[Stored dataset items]
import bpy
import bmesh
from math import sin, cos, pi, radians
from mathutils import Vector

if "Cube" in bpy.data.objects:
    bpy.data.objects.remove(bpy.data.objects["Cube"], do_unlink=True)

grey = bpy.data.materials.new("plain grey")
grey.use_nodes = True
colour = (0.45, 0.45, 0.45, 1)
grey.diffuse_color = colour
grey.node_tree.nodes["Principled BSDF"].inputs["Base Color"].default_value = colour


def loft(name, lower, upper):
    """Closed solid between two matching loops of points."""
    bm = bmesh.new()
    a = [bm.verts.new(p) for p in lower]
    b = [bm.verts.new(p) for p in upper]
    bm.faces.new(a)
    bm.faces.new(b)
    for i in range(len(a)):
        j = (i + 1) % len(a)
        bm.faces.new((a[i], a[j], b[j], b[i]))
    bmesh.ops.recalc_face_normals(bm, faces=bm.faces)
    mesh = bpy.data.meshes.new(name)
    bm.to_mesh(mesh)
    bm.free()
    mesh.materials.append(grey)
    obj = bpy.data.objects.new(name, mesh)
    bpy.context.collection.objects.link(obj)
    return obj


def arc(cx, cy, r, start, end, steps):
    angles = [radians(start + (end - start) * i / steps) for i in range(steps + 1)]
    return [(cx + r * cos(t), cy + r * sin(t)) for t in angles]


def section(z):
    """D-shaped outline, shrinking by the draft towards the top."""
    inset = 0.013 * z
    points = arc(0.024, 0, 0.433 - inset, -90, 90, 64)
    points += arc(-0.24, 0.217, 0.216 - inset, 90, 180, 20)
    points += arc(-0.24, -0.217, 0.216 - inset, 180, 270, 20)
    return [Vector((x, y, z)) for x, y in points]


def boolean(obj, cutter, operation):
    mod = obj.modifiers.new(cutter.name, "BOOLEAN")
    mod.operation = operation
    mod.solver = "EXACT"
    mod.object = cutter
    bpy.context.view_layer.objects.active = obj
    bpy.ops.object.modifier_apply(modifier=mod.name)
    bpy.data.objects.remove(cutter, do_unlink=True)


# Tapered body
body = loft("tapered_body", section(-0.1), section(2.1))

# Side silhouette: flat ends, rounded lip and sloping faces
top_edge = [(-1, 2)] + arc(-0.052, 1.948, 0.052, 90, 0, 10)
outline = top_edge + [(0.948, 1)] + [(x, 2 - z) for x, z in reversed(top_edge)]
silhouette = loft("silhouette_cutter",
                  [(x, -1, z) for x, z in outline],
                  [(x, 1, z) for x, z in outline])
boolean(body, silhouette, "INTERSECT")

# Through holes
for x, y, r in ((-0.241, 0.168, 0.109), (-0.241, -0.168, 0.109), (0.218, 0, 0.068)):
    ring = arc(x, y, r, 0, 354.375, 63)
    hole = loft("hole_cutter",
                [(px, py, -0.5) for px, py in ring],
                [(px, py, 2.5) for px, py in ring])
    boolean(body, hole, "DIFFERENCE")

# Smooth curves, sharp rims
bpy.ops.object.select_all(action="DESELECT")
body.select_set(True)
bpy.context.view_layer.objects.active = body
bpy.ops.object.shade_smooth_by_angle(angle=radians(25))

-- What you are asked to do --
The records above need to be output again, verbatim.

-- Result --
import bpy
import bmesh
from math import sin, cos, pi, radians
from mathutils import Vector

if "Cube" in bpy.data.objects:
    bpy.data.objects.remove(bpy.data.objects["Cube"], do_unlink=True)

grey = bpy.data.materials.new("plain grey")
grey.use_nodes = True
colour = (0.45, 0.45, 0.45, 1)
grey.diffuse_color = colour
grey.node_tree.nodes["Principled BSDF"].inputs["Base Color"].default_value = colour


def loft(name, lower, upper):
    """Closed solid between two matching loops of points."""
    bm = bmesh.new()
    a = [bm.verts.new(p) for p in lower]
    b = [bm.verts.new(p) for p in upper]
    bm.faces.new(a)
    bm.faces.new(b)
    for i in range(len(a)):
        j = (i + 1) % len(a)
        bm.faces.new((a[i], a[j], b[j], b[i]))
    bmesh.ops.recalc_face_normals(bm, faces=bm.faces)
    mesh = bpy.data.meshes.new(name)
    bm.to_mesh(mesh)
    bm.free()
    mesh.materials.append(grey)
    obj = bpy.data.objects.new(name, mesh)
    bpy.context.collection.objects.link(obj)
    return obj


def arc(cx, cy, r, start, end, steps):
    angles = [radians(start + (end - start) * i / steps) for i in range(steps + 1)]
    return [(cx + r * cos(t), cy + r * sin(t)) for t in angles]


def section(z):
    """D-shaped outline, shrinking by the draft towards the top."""
    inset = 0.013 * z
    points = arc(0.024, 0, 0.433 - inset, -90, 90, 64)
    points += arc(-0.24, 0.217, 0.216 - inset, 90, 180, 20)
    points += arc(-0.24, -0.217, 0.216 - inset, 180, 270, 20)
    return [Vector((x, y, z)) for x, y in points]


def boolean(obj, cutter, operation):
    mod = obj.modifiers.new(cutter.name, "BOOLEAN")
    mod.operation = operation
    mod.solver = "EXACT"
    mod.object = cutter
    bpy.context.view_layer.objects.active = obj
    bpy.ops.object.modifier_apply(modifier=mod.name)
    bpy.data.objects.remove(cutter, do_unlink=True)


# Tapered body
body = loft("tapered_body", section(-0.1), section(2.1))

# Side silhouette: flat ends, rounded lip and sloping faces
top_edge = [(-1, 2)] + arc(-0.052, 1.948, 0.052, 90, 0, 10)
outline = top_edge + [(0.948, 1)] + [(x, 2 - z) for x, z in reversed(top_edge)]
silhouette = loft("silhouette_cutter",
                  [(x, -1, z) for x, z in outline],
                  [(x, 1, z) for x, z in outline])
boolean(body, silhouette, "INTERSECT")

# Through holes
for x, y, r in ((-0.241, 0.168, 0.109), (-0.241, -0.168, 0.109), (0.218, 0, 0.068)):
    ring = arc(x, y, r, 0, 354.375, 63)
    hole = loft("hole_cutter",
                [(px, py, -0.5) for px, py in ring],
                [(px, py, 2.5) for px, py in ring])
    boolean(body, hole, "DIFFERENCE")

# Smooth curves, sharp rims
bpy.ops.object.select_all(action="DESELECT")
body.select_set(True)
bpy.context.view_layer.objects.active = body
bpy.ops.object.shade_smooth_by_angle(angle=radians(25))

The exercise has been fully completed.